excerpt: The Definitive Albert J. Sterne

An excerpt from the Prologue (New Orleans, October 1971) for this novel. Albert goes looking for sex.

Microsoft Office clipart“You looking to party?” the young man asked.

When Albert drew off his dark glasses, his com­panion politely followed suit, tucking his own into the back pocket of his jeans. Albert considered the figure before him, stepping to one side for the full effect of the late-setting sun’s illumination: male, of primarily Hispanic background; eighteen or perhaps nineteen, which was getting old to be on the game; one-seventy, an inch taller than Albert; light brown and dark brown. Further than that: undernourished, and had been for months if not years; clothes old and torn, though fairly clean and assembled with a harmony of color; eyes too bright; demeanor anxious, assessing.

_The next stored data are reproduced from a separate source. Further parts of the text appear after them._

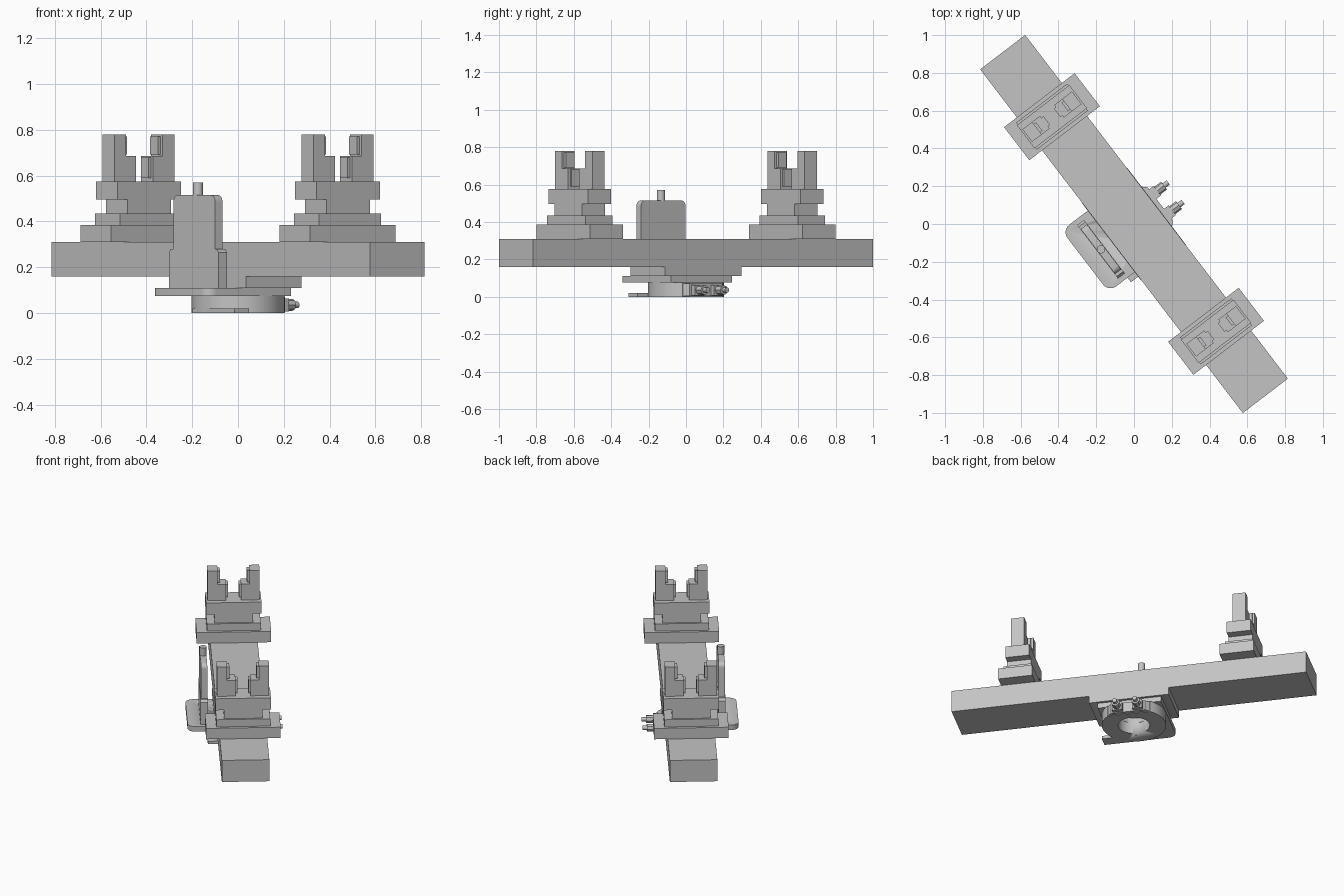
import bpy, bmesh, math
from mathutils import Matrix

if "Cube" in bpy.data.objects:
    bpy.data.objects.remove(bpy.data.objects["Cube"])

ROT = Matrix.Rotation(math.radians(-52.6), 4, 'Z')   # beam runs diagonally
grey = bpy.data.materials.new("machined_grey")
grey.diffuse_color = (0.55, 0.55, 0.55, 1)
grey.use_nodes = True
grey.node_tree.nodes["Principled BSDF"].inputs["Base Color"].default_value = grey.diffuse_color


def finish(name, bm):
    bmesh.ops.recalc_face_normals(bm, faces=bm.faces)
    bm.transform(ROT)
    me = bpy.data.meshes.new(name)
    bm.to_mesh(me)
    bm.free()
    me.materials.append(grey)
    ob = bpy.data.objects.new(name, me)
    bpy.context.collection.objects.link(ob)
    return ob


def smooth(ob):
    bpy.ops.object.select_all(action='DESELECT')
    bpy.context.view_layer.objects.active = ob
    ob.select_set(True)
    bpy.ops.object.shade_smooth_by_angle(angle=math.radians(30))


def prism(name, pts, axis, lo, hi):
    """Extrude a 2D outline along an axis: z -> (x,y), x -> (y,z), y -> (x,z)."""
    put = {'z': lambda a, b, c: (a, b, c), 'x': lambda a, b, c: (c, a, b),
           'y': lambda a, b, c: (a, c, b)}[axis]
    bm = bmesh.new()
    low = [bm.verts.new(put(a, b, lo)) for a, b in pts]
    top = [bm.verts.new(put(a, b, hi)) for a, b in pts]
    bm.faces.new(low)
    bm.faces.new(top)
    n = len(pts)
    for i in range(n):
        j = (i + 1) % n
        bm.faces.new((low[i], low[j], top[j], top[i]))
    return finish(name, bm)


def box(name, x0, x1, y0, y1, z0, z1):
    return prism(name, [(x0, y0), (x1, y0), (x1, y1), (x0, y1)], 'z', z0, z1)


def cyl(name, centre, r, depth, axis='z', seg=32):
    bm = bmesh.new()
    m = Matrix.Translation(centre)
    if axis == 'y':
        m = m @ Matrix.Rotation(math.pi / 2, 4, 'X')
    bmesh.ops.create_cone(bm, cap_ends=True, segments=seg, radius1=r, radius2=r,
                          depth=depth, matrix=m)
    ob = finish(name, bm)
    if seg > 8:
        smooth(ob)
    return ob


def arc(cx, cy, r, a0, a1, n=6):
    return [(cx + r * math.cos(math.radians(a0 + (a1 - a0) * i / n)),
             cy + r * math.sin(math.radians(a0 + (a1 - a0) * i / n))) for i in range(n + 1)]


# Main beam
box("beam", -1.145, 1.145, -.15, .15, .16, .31)

# Two grippers, one near each end
for side, c in (("left", -.715), ("right", .715)):
    box(side + "_gripper_base", c - .11, c + .11, -.235, .235, .31, .385)
    box(side + "_gripper_plate", c - .09, c + .09, -.17, .17, .385, .435)
    prism(side + "_gripper_body", [(-.12, .435), (.12, .435), (.12, .495), (.175, .495),
          (.175, .575), (-.175, .575), (-.175, .495), (-.12, .495)], 'x', c - .077, c + .077)
    for s, tag in ((-1, "front"), (1, "back")):
        jaw = [(.165, .575), (.165, .78), (.1, .78), (.1, .685), (.047, .685), (.047, .575)]
        prism(f"{side}_{tag}_jaw", [(s * y, z) for y, z in jaw], 'x', c - .042, c + .042)
        box(f"{side}_{tag}_upper_pad", c - .028, c + .028, s * .085, s * .105, .692, .772)
        box(f"{side}_{tag}_lower_pad", c - .028, c + .028, s * .034, s * .05, .59, .68)

# Mounting plates and ring, bored through by one hidden cutter
parts = [box("mount_plate", -.257, .257, -.152, .152, .11, .16)]
outline = [(.205, .135), (-.205, .135)] + arc(-.155, -.275, .05, 180, 270) \
    + arc(.155, -.275, .05, 270, 360)
parts.append(prism("adapter_plate", outline, 'z', .075, .11))
flat = math.degrees(math.asin(.15 / .203))
parts.append(prism("coupling_ring", arc(0, 0, .203, 180 - flat, 360 + flat, 48), 'z', 0, .075))
bore = cyl("bore_cutter", (0, 0, .06), .1, .199, seg=48)
bore.hide_render = True
bore.hide_viewport = True
for ob in parts:
    mod = ob.modifiers.new("bore", 'BOOLEAN')
    mod.operation = 'DIFFERENCE'
    mod.solver = 'EXACT'
    mod.object = bore
    smooth(ob)

# Connector block with chamfered ends and two plugs
prism("connector_block", [(-.135, .12), (.135, .12), (.135, .15), (.11, .175),
                          (-.11, .175), (-.135, .15)], 'z', .003, .07)
for s, tag in ((-1, "left"), (1, "right")):
    x = s * .065
    box(tag + "_plug_body", x - .032, x + .032, .17, .205, .008, .064)
    cyl(tag + "_plug_nut", (x, .225, .036), .026, .05, 'y', 8)
    cyl(tag + "_plug_tip", (x, .26, .036), .014, .035, 'y', 16)

# Thin tab under the ring
box("bottom_tab", -.065, .235, -.2, -.12, 0, .02)

# Upright bracket with rounded top, thicker foot and pin
smooth(prism("bracket", [(-.15, .11), (.15, .11)] + arc(.12, .485, .03, 0, 90)
             + arc(-.12, .485, .03, 90, 180), 'y', -.24, -.2))
prism("bracket_foot", [(-.178, .11), (.178, .11), (.178, .265), (.165, .28),
                       (-.165, .28), (-.178, .265)], 'y', -.243, -.197)
cyl("bracket_pin", (0, -.22, .54), .022, .06)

Some might have considered the haunted expression romantic, those who thought fey meant something more whimsical than the tragedy of ‘fated to die’. But Albert was instead drawn by the spark of intelligent curiosity.

“If party is a euphemism for having sex,” Albert said, “then, yes, I do want to. Frankly, I have no idea why else I’d be approaching you.”

Continue reading excerpt: The Definitive Albert J. Sterne